The House of Representatives is considering legislation that would deny faith-based charities — whether Christian, Muslim, Jewish, or another religion — their fundamental right to hire people who share their faith if they receive federal grants to run programs serving the poor.
Should this type of legislation pass, the poorest populations here in the United States and around the world will suffer as services to them would be severely diminished.
Richard Stearns, president of World Vision U.S., explains, “Too much is at stake — especially among the tens of millions who receive help, care and support from faith-based charities.”
“Our nation needs religious charities. For decades, we have relied on and benefitted from religious charities receiving federal grants. There is no good reason — nor a compelling legal justification — to jeopardize those organizations and, more importantly, the people they serve.”
This right to hire people of shared faith is founded on the Civil Rights Act of 1964, signed 46 years ago by President Lyndon Johnson. Moreover, in 1972, Congress clarified that this right extends to every position in a religious organization. And, the law that guarantees this opportunity for faith-based groups — whether schools, associations, or organizations — does not violate the separation of church and state, according to a unanimous 1987 Supreme Court ruling.
Long before Presidents Barack Obama and George W. Bush moved into the White House, all three branches of the U.S. government upheld the opportunity for faith-based nonprofit organizations to be treated equally with secular groups in competing for federal funds and to continue hiring employees who share their faith.
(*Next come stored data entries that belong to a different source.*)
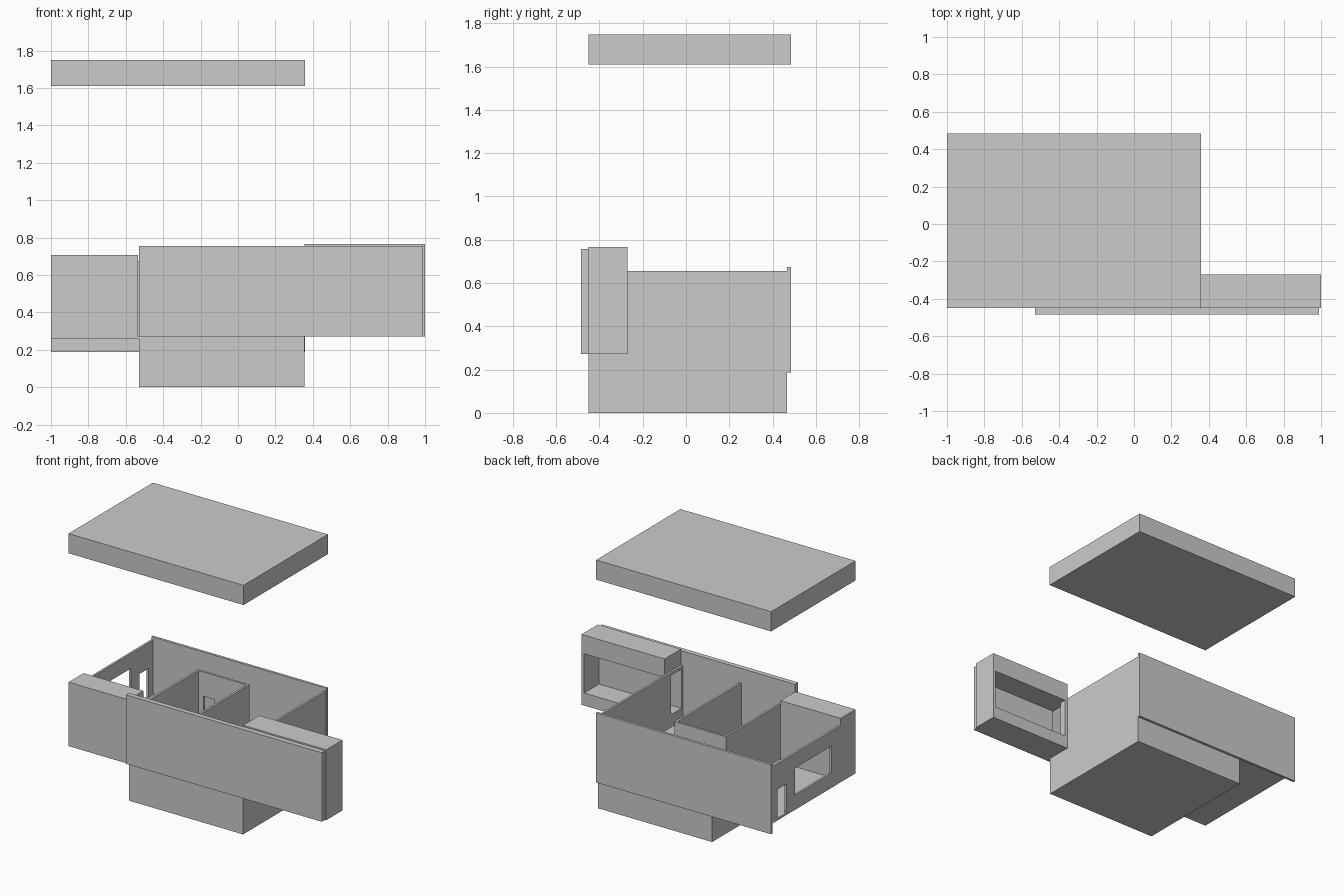
import bpy

if "Cube" in bpy.data.objects:
    bpy.data.objects.remove(bpy.data.objects["Cube"])


def box(name, x, y, z):
    """Box from (min, max) ranges."""
    vs = [(a, b, c) for a in x for b in y for c in z]
    fs = [(0, 1, 3, 2), (4, 6, 7, 5), (0, 4, 5, 1),
          (2, 3, 7, 6), (0, 2, 6, 4), (1, 5, 7, 3)]
    me = bpy.data.meshes.new(name)
    me.from_pydata(vs, [], fs)
    ob = bpy.data.objects.new(name, me)
    bpy.context.collection.objects.link(ob)
    return ob


def cut(ob, *openings):
    """Cut box-shaped openings out of a part and bake the result."""
    cutters = []
    for rng in openings:
        c = box("cutter", *rng)
        c.hide_render = True
        m = ob.modifiers.new("opening", 'BOOLEAN')
        m.operation, m.solver, m.object = 'DIFFERENCE', 'EXACT', c
        cutters.append(c)
    dg = bpy.context.evaluated_depsgraph_get()
    dg.update()
    me = bpy.data.meshes.new_from_object(ob.evaluated_get(dg))
    ob.modifiers.clear()
    ob.data = me
    for c in cutters:
        bpy.data.objects.remove(c)


FLOOR, TOP = 0.272, 0.655
T = 0.015  # wall thickness

# Lifted roof slab
box("roof", (-1, 0.358), (-0.45, 0.485), (1.61, 1.748))

# Ground storey and the cantilevered floor
box("ground_storey", (-0.53, 0.355), (-0.45, 0.467), (0, FLOOR))
box("overhanging_floor", (-1, -0.53), (-0.45, 0.467), (FLOOR - 0.015, FLOOR))

# Outer walls
box("back_wall", (-1, 0.358), (0.467, 0.485), (0.187, 0.675))
left = box("left_wall", (-1, -1 + T), (-0.285, 0.467), (FLOOR, TOP))
cut(left, ((-1.1, -0.9), (-0.184, 0.22), (0.36, 0.55)),
    ((-1.1, -0.9), (0.314, 0.414), (FLOOR - 0.05, 0.475)))
right = box("right_wall", (0.355 - T, 0.355), (-0.45, 0.467), (FLOOR, TOP))
passage = ((0.3, 0.385), (-0.435, -0.32), (0.36, 0.635))
cut(right, passage)

# Front facade panel
box("front_panel", (-0.53, 0.99), (-0.485, -0.45), (FLOOR, 0.756))

# Projecting volumes at either end of the facade
box("left_bay", (-1, -0.535), (-0.45, -0.285), (FLOOR, 0.706))
bay = box("right_bay", (0.355, 1), (-0.45, -0.27), (FLOOR, 0.766))
cut(bay, ((0.375, 0.98), (-0.435, -0.2), (0.36, 0.635)), passage)

# Inner partitions
box("partition_left", (-0.5, -0.5 + T), (-0.45, 0.256), (FLOOR, TOP))
box("partition_right", (-0.1 - T, -0.1), (-0.45, 0.256), (FLOOR, TOP))
rear = box("partition_rear", (-0.5, -0.1), (0.256, 0.256 + T), (FLOOR, TOP))
cut(rear, ((-0.447, -0.36), (0.2, 0.3), (FLOOR - 0.05, 0.485)))
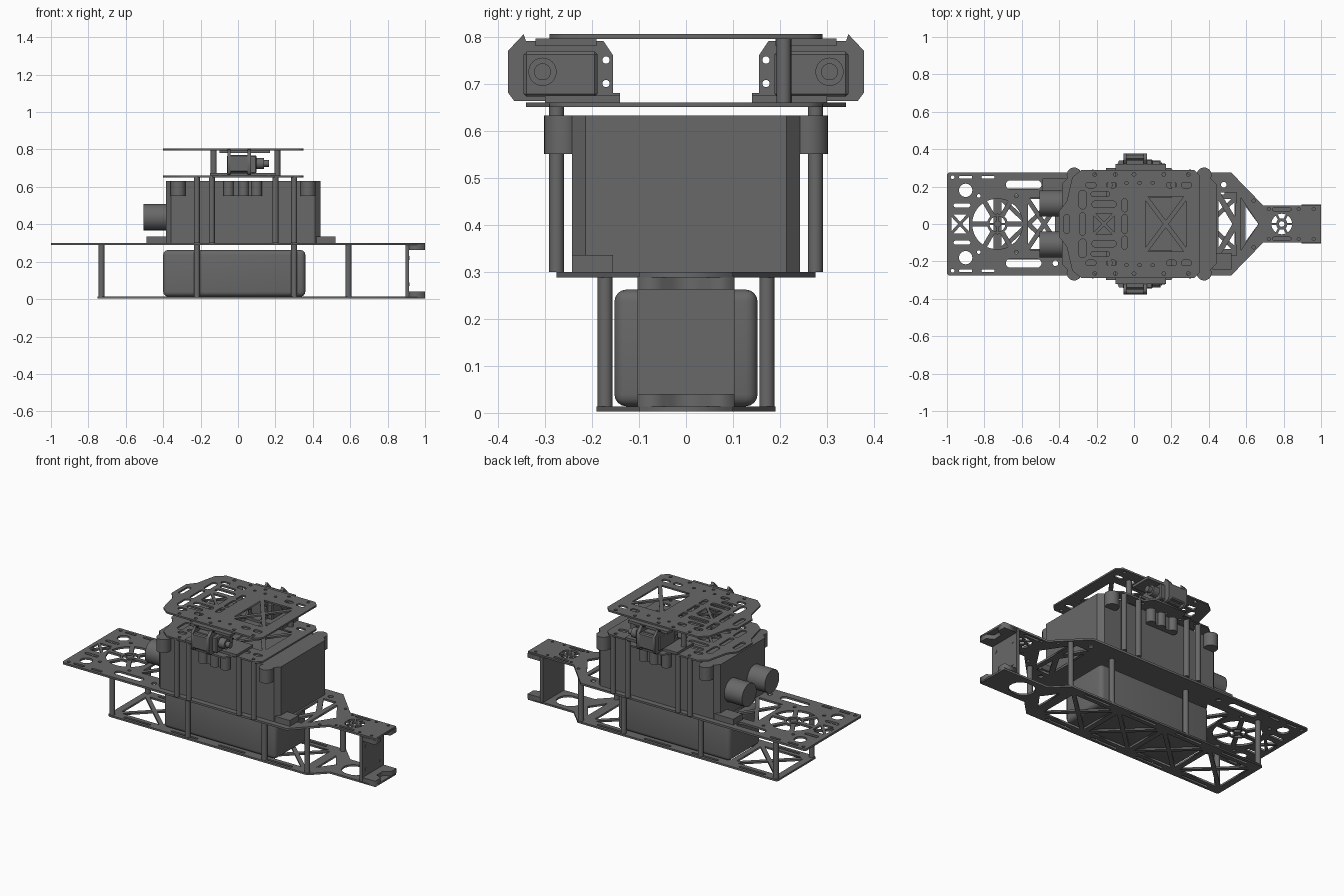
import bpy, bmesh, math
from mathutils import Matrix, Vector

if "Cube" in bpy.data.objects:
    bpy.data.objects.remove(bpy.data.objects["Cube"])

mat = bpy.data.materials.new("dark grey")
mat.diffuse_color = (0.14, 0.14, 0.14, 1)
mat.use_nodes = True
mat.node_tree.nodes["Principled BSDF"].inputs["Base Color"].default_value = mat.diffuse_color
YZ = Matrix(((0, 0, 1), (1, 0, 0), (0, 1, 0))).to_4x4()


def add(name, me):
    me.name = name
    ob = bpy.data.objects.new(name, me)
    bpy.context.collection.objects.link(ob)
    me.materials.clear()
    me.materials.append(mat)
    return ob


def plate(name, loops, z0, z1, m=Matrix()):
    """Flat sheet: first loop is the outline, the others are holes."""
    cu = bpy.data.curves.new(name, 'CURVE')
    cu.dimensions, cu.fill_mode, cu.extrude = '2D', 'BOTH', (z1 - z0) / 2
    for pts in loops:
        sp = cu.splines.new('POLY')
        sp.points.add(len(pts) - 1)
        for p, q in zip(sp.points, pts):
            p.co = (q[0], q[1], 0, 1)
        sp.use_cyclic_u = True
    tmp = bpy.data.objects.new("tmp", cu)
    bpy.context.collection.objects.link(tmp)
    dg = bpy.context.evaluated_depsgraph_get()
    me = bpy.data.meshes.new_from_object(tmp.evaluated_get(dg))
    bpy.data.objects.remove(tmp)
    me.transform(m @ Matrix.Translation((0, 0, (z0 + z1) / 2)))
    return add(name, me)


def box(name, x, y, z, bevel=0, seg=1, vertical=False):
    bm = bmesh.new()
    bmesh.ops.create_cube(bm, size=1)
    for v in bm.verts:
        v.co = Vector([a[0] + (c + .5) * (a[1] - a[0]) for a, c in zip((x, y, z), v.co)])
    if bevel:
        es = [e for e in bm.edges if not vertical
              or abs(e.verts[0].co.z - e.verts[1].co.z) > 1e-4]
        bmesh.ops.bevel(bm, geom=es, offset=bevel, segments=seg, profile=.5, affect='EDGES')
    me = bpy.data.meshes.new(name)
    bm.to_mesh(me)
    bm.free()
    return add(name, me)


def smooth(ob):
    bpy.ops.object.select_all(action='DESELECT')
    ob.select_set(True)
    bpy.context.view_layer.objects.active = ob
    bpy.ops.object.shade_smooth_by_angle()


def cyl(name, a, b, r, n=24):
    a, b = Vector(a), Vector(b)
    bm = bmesh.new()
    q = (b - a).to_track_quat('Z', 'Y').to_matrix().to_4x4()
    bmesh.ops.create_cone(bm, cap_ends=True, segments=n, radius1=r, radius2=r,
                          depth=(b - a).length, matrix=Matrix.Translation((a + b) / 2) @ q)
    me = bpy.data.meshes.new(name)
    bm.to_mesh(me)
    bm.free()
    ob = add(name, me)
    smooth(ob)
    return ob


# --- hole shapes ---
def circ(x, y, r, n=16):
    return [(x + r * math.cos(2 * math.pi * i / n), y + r * math.sin(2 * math.pi * i / n)) for i in range(n)]


def slot(x, y, w, h):
    r, out = min(w, h) / 2, []
    for k, (sx, sy) in enumerate(((1, 1), (-1, 1), (-1, -1), (1, -1))):
        for i in range(4):
            t = math.pi / 2 * (k + (i + .5) / 4)
            out.append((x + sx * (w / 2 - r) + r * math.cos(t), y + sy * (h / 2 - r) + r * math.sin(t)))
    return out


def tri(a, b, c, g=.012):
    p = [Vector(v) for v in (a, b, c)]
    L = [(p[1] - p[2]).length, (p[2] - p[0]).length, (p[0] - p[1]).length]
    s = sum(L)
    inc = (p[0] * L[0] + p[1] * L[1] + p[2] * L[2]) / s
    r = abs((p[1] - p[0]).cross(p[2] - p[0])) / s
    return [tuple(inc + (v - inc) * (r - g) / r) for v in p]


def xcell(x0, x1, y0, y1, g=.012):
    c = ((x0 + x1) / 2, (y0 + y1) / 2)
    k = [(x0, y0), (x1, y0), (x1, y1), (x0, y1)]
    return [tri(k[i], k[(i + 1) % 4], c, g) for i in range(4)]


def ring(x, y, r0, r1, n, gap):
    out = []
    for k in range(n):
        pts = []
        for r, rev in ((r0, 1), (r1, -1)):
            d = gap / 2 / r
            ts = [2 * math.pi * k / n + d + (2 * math.pi / n - 2 * d) * i / 6 for i in range(7)]
            pts += [(x + r * math.cos(t), y + r * math.sin(t)) for t in ts[::rev]]
        out.append(pts)
    return out


def sym(half):
    return half + [(x, -y) for x, y in reversed(half)]


# --- main deck ---
deck = [sym([(-1, .265), (-.99, .275), (.52, .275), (.69, .10), (1, .10)])]
deck += ring(-.73, 0, .055, .135, 6, .026) + ring(-.73, 0, .018, .042, 4, .012)
deck += xcell(-.985, -.875, -.06, .06, .008) + xcell(-.58, -.38, -.15, .15)
deck += ring(.79, 0, .03, .055, 6, .012) + [circ(.79, 0, .015)]
deck += [tri((.44, .17), (.44, -.17), (.54, 0)), tri((.56, .18), (.56, -.18), (.68, 0))]
for s in (1, -1):
    deck += [circ(-.9, s * .18, .036), slot(-.59, s * .21, .19, .048), circ(-.42, s * .21, .015),
             circ(.48, s * .21, .015), circ(.64, s * .125, .009), slot(-.92, s * .1, .09, .022),
             tri((.44, s * .18), (.56, s * .18), (.55, 0)), slot(.79, s * .078, .1, .016)]
    deck += [slot(x, s * .25, .07, .016) for x in (-.9, -.78)] + [circ(-.97, s * .25, .01)]
    deck += [circ(x, s * .15, .01, 10) for x in (-.83, -.63)]
    deck += [circ(x, s * .08, .008, 10) for x in (.72, .88, .96)]
plate("main_deck", deck, .288, .3)

# --- bottom plate ---
low = [sym([(-.75, .18), (-.74, .19), (.6, .19), (.69, .10), (1, .10)])]
for i in range(4):
    x = -.72 + i * .32
    low += xcell(x, x + .31, -.145, .145)
    low += [slot(x + .155, s * .166, .18, .015) for s in (1, -1)]
low += [tri((.585, .13), (.585, -.13), (.68, 0)), slot(.79, 0, .15, .13)]
plate("bottom_plate", low, .003, .014)

# --- lower posts and battery ---
for s in (1, -1):
    for x in (-.73, -.22, .30, .59):
        cyl("lower_post", (x, s * .172, .012), (x, s * .172, .29), .016, 16)
smooth(box("battery", (-.4, .36), (-.152, .152), (.014, .262), .025, 4))

# --- tail bracket ---
box("tail_bracket_web", (.895, .915), (-.103, .103), (.012, .29))
for z in (.012, .262):
    plate("tail_bracket_flange", [[(.91, -.103), (1, -.103), (1, -.05), (.96, -.03), (.96, .03),
          (1, .05), (1, .103), (.91, .103)]], z, z + .028)
for y in (-.07, .07):
    for z in (.08, .22):
        cyl("bracket_screw", (.914, y, z), (.917, y, z), .01, 12)

# --- main case with lugs, feet and two barrels ---
box("main_case", (-.385, .44), (-.242, .242), (.3, .632), .028, 1, True)
box("front_foot", (.42, .52), (-.242, -.155), (.3, .336))
box("rear_foot", (-.49, -.36), (.155, .242), (.3, .336))
for s in (1, -1):
    for x in (-.32, .375):
        cyl("corner_lug", (x, s * .262, .55), (x, s * .262, .632), .04)
    for x in (-.05, .03, .1):
        cyl("side_lug", (x, s * .262, .55), (x, s * .262, .632), .028)
    box("lug_web", (-.07, .12), tuple(sorted((s * .23, s * .268))), (.55, .632))
    cyl("rear_barrel", (-.505, s * .11, .438), (-.37, s * .11, .438), .07, 32)
    for x in (-.22, -.14, .20, .30):
        cyl("upper_post", (x, s * .275, .3), (x, s * .275, .655), .016, 16)


# --- two upper plates ---
def upper(wing):
    p = [(-.4, .07), (-.36, .12), (-.33, .25), (-.28, .29)]
    p += [(-.1, .29), (-.08, wing), (.14, wing), (.17, .29)] if wing > .3 else []
    out = [sym(p + [(.32, .29), (.35, .26)])]
    out += xcell(.05, .29, -.16, .16) + xcell(-.225, -.095, -.065, .065, .008)
    out += [slot(-.275, 0, .03, .12), slot(-.05, 0, .03, .1), slot(-.36, 0, .03, .1)]
    for s in (1, -1):
        out += [slot(-.16, s * .105, .13, .036), slot(-.05, s * .1, .03, .07),
                slot(-.275, s * .13, .04, .1), slot(-.18, s * .16, .1, .028)]
        out += [circ(x, s * .265, .01, 10) for x in (-.21, -.1, 0, .16, .29)]
        out += [slot(x, s * .208, .055, .03) for x in (-.23, -.12, .2, .28)]
        out += [circ(x, s * .22, .009, 10) for x in (-.04, .03, .1)]
    return out


plate("lower_shelf", upper(.34), .65, .66)
plate("top_shelf", upper(.29), .795, .805)
for x in (-.13, .21):
    for y in (-.208, .208):
        if (x, y) != (.21, -.208):
            cyl("shelf_post", (x, y, .655), (x, y, .8), .016, 16)

# --- servos between the shelves ---
for s in (1, -1):
    def sp(a, b):
        return tuple(sorted((s * a, s * b)))
    ear = [(.155, .68), (.155, .76), (.175, .79), (.34, .79), (.345, .805), (.378, .77),
           (.378, .68), (.365, .663), (.14, .663), (.14, .68)]
    holes = [circ(y, z, .008, 10) for y in (.17, .362) for z in (.70, .75)]
    loops = [[(s * y, z) for y, z in l] for l in [ear] + holes]
    plate("servo_ear", loops, .05, .07, YZ)
    plate("servo_ear", loops, -.055, -.04, YZ)
    box("servo_body", (-.06, .10), sp(.188, .345), (.672, .768), .006)
    box("servo_outer_cover", (-.055, .07), sp(.345, .376), (.68, .77), .006)
    box("servo_base", (-.15, .20), sp(.14, .30), (.66, .675))
    box("servo_cap", (-.10, .17), sp(.19, .32), (.78, .796))
    cyl("servo_boss", (.09, s * .305, .725), (.14, s * .305, .725), .03)
    cyl("servo_shaft", (.13, s * .305, .725), (.165, s * .305, .725), .018)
Learn more about World Vision’s Christian identity and hiring practices.
Read our press release for additional information.
You can also view a copy of a letter from more than 100 religious organizations, delivered to every member of the House and Senate, urging Congress to not support pending legislation that would deny religious charities receiving federal grants their fundamental right to hire people who share their faith.